In a recent article on the removal of smut from their mobile App Store, noted technology blogger John Gruber speculated that Apple sees the store as an extension of their brand and just like with their retail stores, were not going to sell or be associated with anything that may diminish the clean, family-oriented reputation of the brand12.
Apple’s large and complex brand ultimately comes down to its reputation for creating focussed high quality products that make its customers feel special and empowered. The company is able to create and support such products due to its small product line and, strong leadership and strong culture within the company, all of which foster innovation and keep Apple ahead of its competitors. The company is also able to successfully market the majority of its products and create an emotional bond that drives it customers to become loyal brand evangelists.
Where it falls down is in its ‘them and us’ philosophy which not only limits the appeal of its products, but actively turns away some consumers. The lack of openness is also a concern for many, with DRM and cross-platform support being major issues.

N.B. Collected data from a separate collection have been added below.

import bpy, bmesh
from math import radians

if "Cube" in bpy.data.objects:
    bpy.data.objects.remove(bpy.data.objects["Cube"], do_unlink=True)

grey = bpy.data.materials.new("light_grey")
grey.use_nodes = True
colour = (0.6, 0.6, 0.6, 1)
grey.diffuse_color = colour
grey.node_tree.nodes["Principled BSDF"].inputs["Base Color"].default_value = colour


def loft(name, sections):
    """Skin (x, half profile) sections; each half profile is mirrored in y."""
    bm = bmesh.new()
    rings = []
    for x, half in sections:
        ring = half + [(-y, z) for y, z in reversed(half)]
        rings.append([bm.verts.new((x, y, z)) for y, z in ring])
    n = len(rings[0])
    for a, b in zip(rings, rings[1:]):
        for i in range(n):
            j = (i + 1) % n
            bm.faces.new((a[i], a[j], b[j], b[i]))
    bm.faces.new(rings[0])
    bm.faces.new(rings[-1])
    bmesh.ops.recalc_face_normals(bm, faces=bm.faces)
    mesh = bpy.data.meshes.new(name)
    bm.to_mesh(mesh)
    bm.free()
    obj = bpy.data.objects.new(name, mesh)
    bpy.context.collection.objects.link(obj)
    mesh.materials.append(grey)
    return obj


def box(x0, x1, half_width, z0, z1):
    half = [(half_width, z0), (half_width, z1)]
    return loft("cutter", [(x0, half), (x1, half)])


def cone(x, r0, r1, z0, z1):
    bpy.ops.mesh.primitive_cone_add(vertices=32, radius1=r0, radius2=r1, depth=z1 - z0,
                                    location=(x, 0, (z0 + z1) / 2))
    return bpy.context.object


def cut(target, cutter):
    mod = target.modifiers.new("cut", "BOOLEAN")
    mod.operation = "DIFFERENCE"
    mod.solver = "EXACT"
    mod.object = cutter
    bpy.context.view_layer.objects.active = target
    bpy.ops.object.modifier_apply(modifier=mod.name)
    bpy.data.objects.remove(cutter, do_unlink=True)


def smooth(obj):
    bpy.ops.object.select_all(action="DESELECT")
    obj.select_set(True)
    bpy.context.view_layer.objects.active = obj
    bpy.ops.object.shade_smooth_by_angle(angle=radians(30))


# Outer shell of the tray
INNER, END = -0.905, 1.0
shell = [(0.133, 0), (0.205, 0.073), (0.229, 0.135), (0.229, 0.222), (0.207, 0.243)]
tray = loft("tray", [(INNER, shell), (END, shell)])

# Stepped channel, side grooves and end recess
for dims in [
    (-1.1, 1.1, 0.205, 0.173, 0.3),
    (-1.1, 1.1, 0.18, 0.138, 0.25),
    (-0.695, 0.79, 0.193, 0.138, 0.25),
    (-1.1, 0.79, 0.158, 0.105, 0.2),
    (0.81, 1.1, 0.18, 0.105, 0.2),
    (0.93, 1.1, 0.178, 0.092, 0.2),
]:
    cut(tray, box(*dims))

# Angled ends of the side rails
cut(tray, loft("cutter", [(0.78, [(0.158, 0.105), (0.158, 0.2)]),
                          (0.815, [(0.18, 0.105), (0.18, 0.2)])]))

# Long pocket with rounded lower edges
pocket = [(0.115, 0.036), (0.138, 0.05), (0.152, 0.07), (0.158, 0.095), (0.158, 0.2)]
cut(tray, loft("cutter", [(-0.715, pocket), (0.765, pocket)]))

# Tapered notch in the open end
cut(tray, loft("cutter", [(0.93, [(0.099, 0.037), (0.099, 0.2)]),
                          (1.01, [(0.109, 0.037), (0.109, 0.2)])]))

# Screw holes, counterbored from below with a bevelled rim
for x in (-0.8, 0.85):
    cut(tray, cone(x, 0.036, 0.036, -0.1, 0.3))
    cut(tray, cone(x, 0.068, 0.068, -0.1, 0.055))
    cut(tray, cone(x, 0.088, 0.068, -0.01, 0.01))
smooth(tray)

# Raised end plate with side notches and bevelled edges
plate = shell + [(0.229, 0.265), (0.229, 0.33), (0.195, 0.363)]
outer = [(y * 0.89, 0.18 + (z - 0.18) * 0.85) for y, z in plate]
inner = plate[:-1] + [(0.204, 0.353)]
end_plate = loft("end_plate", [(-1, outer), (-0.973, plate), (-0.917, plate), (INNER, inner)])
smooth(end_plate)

Apple is evolving from a computer company to a mass-market consumer technology company and it may struggle to hold onto the premium reputation it currently enjoys as its consumer base and product line inevitably grows.
‘Can apple survive without jobs?’, Time ↩
‘Interview with rob janoff: designer of the apple logo’, Creative Bits ↩
iWoz: Computer Geek to Cult Icon, 1 edn, W. W. Norton & Co. ↩